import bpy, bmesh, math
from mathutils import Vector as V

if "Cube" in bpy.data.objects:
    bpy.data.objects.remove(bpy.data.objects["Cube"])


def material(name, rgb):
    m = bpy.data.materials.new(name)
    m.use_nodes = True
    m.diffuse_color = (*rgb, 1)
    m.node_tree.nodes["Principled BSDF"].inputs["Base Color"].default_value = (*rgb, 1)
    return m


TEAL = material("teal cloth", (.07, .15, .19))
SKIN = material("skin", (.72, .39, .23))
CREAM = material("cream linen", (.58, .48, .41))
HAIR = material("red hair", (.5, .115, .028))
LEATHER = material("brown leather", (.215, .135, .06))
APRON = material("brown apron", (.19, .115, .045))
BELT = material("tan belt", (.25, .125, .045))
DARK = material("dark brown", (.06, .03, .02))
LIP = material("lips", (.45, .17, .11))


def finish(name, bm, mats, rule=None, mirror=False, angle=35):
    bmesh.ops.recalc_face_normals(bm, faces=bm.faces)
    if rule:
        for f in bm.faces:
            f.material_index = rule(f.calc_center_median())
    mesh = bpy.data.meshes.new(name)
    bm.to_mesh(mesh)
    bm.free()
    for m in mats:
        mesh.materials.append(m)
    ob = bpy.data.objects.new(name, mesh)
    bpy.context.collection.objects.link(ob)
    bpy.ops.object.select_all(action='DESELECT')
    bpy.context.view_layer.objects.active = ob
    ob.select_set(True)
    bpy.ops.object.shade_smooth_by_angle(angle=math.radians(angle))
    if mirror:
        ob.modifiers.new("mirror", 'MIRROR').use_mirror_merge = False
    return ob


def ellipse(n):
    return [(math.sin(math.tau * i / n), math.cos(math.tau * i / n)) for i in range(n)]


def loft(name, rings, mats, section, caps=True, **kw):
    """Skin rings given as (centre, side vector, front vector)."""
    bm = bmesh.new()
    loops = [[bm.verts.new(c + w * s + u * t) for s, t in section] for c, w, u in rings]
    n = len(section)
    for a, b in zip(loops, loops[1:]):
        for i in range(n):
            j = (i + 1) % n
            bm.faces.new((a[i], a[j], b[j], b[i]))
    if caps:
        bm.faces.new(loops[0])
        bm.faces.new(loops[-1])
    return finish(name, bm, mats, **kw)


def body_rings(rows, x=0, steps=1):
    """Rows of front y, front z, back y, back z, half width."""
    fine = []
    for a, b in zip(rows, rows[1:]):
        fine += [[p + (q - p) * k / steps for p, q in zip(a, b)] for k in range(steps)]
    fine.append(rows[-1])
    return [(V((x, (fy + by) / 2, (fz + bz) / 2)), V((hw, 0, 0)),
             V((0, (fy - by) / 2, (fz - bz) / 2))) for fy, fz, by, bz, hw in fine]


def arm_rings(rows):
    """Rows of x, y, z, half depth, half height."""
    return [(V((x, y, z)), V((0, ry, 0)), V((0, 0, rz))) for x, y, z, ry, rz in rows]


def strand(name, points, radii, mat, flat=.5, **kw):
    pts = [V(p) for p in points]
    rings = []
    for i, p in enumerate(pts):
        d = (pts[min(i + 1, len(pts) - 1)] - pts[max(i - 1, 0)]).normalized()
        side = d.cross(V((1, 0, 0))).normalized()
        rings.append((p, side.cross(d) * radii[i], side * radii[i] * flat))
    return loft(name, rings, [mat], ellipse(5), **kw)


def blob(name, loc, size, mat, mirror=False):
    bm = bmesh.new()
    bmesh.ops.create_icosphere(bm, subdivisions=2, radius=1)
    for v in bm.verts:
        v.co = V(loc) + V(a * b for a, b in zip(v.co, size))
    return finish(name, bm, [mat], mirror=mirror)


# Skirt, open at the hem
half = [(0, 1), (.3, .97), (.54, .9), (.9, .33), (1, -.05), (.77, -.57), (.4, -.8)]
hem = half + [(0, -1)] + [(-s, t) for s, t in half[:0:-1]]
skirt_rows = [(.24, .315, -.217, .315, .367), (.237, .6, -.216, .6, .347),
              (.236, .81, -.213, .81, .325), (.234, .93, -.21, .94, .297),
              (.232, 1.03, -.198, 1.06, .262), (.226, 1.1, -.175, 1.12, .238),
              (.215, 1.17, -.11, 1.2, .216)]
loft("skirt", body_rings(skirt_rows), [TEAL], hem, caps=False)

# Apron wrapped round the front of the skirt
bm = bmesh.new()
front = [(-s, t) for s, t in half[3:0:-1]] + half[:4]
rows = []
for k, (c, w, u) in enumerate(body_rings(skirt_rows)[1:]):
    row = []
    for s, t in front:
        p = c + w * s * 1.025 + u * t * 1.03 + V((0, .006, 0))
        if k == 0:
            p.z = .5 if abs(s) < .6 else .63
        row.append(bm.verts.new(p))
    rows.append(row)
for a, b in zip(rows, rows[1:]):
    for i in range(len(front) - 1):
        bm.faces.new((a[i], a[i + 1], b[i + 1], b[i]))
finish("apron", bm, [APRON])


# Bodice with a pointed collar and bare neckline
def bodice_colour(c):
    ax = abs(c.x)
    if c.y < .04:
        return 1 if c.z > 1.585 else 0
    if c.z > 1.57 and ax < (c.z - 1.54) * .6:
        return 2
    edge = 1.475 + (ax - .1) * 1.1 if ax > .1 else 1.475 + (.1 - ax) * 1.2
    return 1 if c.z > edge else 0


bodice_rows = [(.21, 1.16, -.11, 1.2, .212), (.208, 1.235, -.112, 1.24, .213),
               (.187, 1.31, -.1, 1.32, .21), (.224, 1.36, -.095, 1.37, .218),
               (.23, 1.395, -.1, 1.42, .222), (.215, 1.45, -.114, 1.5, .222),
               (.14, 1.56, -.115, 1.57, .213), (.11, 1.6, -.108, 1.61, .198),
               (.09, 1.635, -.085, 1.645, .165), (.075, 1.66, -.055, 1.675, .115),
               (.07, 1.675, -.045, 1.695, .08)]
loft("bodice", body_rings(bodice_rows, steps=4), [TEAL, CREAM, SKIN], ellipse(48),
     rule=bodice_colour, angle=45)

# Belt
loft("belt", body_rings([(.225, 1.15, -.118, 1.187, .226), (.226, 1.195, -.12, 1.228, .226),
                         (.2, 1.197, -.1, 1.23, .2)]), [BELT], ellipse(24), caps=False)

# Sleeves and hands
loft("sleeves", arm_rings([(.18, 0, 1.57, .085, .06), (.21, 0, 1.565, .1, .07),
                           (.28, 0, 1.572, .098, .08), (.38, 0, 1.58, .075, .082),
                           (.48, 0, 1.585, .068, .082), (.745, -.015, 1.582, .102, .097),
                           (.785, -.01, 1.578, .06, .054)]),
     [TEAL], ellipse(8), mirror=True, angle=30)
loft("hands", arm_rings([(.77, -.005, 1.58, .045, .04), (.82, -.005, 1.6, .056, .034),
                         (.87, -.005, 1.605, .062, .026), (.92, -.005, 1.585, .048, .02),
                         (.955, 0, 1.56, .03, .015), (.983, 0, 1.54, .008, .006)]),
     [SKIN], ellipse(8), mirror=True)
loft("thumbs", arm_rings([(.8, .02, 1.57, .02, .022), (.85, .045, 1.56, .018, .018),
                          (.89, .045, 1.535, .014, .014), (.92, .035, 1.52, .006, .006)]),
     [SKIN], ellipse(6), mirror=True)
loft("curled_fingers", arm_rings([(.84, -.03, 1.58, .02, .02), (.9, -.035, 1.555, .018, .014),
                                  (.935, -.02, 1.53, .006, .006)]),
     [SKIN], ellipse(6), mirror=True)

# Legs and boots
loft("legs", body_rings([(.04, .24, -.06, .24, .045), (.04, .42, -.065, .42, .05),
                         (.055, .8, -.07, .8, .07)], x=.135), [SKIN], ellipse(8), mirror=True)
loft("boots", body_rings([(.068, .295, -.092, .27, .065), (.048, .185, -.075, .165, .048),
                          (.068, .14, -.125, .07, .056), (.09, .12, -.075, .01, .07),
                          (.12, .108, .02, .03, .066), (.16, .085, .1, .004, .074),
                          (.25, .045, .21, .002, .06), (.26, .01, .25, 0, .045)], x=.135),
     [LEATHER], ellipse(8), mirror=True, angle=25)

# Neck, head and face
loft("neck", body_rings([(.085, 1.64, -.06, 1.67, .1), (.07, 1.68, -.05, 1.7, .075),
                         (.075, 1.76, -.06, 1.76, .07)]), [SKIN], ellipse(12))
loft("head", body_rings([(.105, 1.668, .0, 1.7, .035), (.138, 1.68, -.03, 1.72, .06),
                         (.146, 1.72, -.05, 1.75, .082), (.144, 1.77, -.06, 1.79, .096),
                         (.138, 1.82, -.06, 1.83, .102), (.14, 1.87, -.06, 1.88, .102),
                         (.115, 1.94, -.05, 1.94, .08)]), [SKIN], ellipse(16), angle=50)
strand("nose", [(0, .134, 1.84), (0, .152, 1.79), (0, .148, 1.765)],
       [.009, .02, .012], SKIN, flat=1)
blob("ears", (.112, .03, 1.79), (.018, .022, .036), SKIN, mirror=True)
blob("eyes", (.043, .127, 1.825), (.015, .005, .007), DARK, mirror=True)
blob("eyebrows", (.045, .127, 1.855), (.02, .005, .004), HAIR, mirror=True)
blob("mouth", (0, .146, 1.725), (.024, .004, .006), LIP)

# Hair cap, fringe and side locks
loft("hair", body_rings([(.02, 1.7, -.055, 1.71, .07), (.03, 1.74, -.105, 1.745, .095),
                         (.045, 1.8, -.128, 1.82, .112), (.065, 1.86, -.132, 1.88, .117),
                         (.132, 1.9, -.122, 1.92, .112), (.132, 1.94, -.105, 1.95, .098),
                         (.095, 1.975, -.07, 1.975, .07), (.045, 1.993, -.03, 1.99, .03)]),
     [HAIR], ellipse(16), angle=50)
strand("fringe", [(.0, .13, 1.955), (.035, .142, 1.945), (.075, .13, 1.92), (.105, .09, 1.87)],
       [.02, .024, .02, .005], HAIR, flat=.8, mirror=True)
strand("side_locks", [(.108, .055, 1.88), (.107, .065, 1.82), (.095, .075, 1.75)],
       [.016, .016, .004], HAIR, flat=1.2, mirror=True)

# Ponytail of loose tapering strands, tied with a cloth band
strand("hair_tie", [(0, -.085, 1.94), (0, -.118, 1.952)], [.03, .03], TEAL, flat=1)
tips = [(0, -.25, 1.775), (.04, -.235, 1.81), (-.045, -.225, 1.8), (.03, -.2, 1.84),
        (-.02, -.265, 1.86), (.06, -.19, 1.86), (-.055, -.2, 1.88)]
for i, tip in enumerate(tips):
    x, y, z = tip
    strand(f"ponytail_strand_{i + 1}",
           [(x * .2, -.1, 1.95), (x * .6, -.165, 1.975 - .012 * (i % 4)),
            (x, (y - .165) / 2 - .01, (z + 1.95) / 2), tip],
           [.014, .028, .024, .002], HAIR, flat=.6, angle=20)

### Aim of the exercise
Pick out every line above that holds the word "flat" and copy it.

### Problem solution
def strand(name, points, radii, mat, flat=.5, **kw):
        rings.append((p, side.cross(d) * radii[i], side * radii[i] * flat))
       [.009, .02, .012], SKIN, flat=1)
       [.02, .024, .02, .005], HAIR, flat=.8, mirror=True)
       [.016, .016, .004], HAIR, flat=1.2, mirror=True)
strand("hair_tie", [(0, -.085, 1.94), (0, -.118, 1.952)], [.03, .03], TEAL, flat=1)
           [.014, .028, .024, .002], HAIR, flat=.6, angle=20)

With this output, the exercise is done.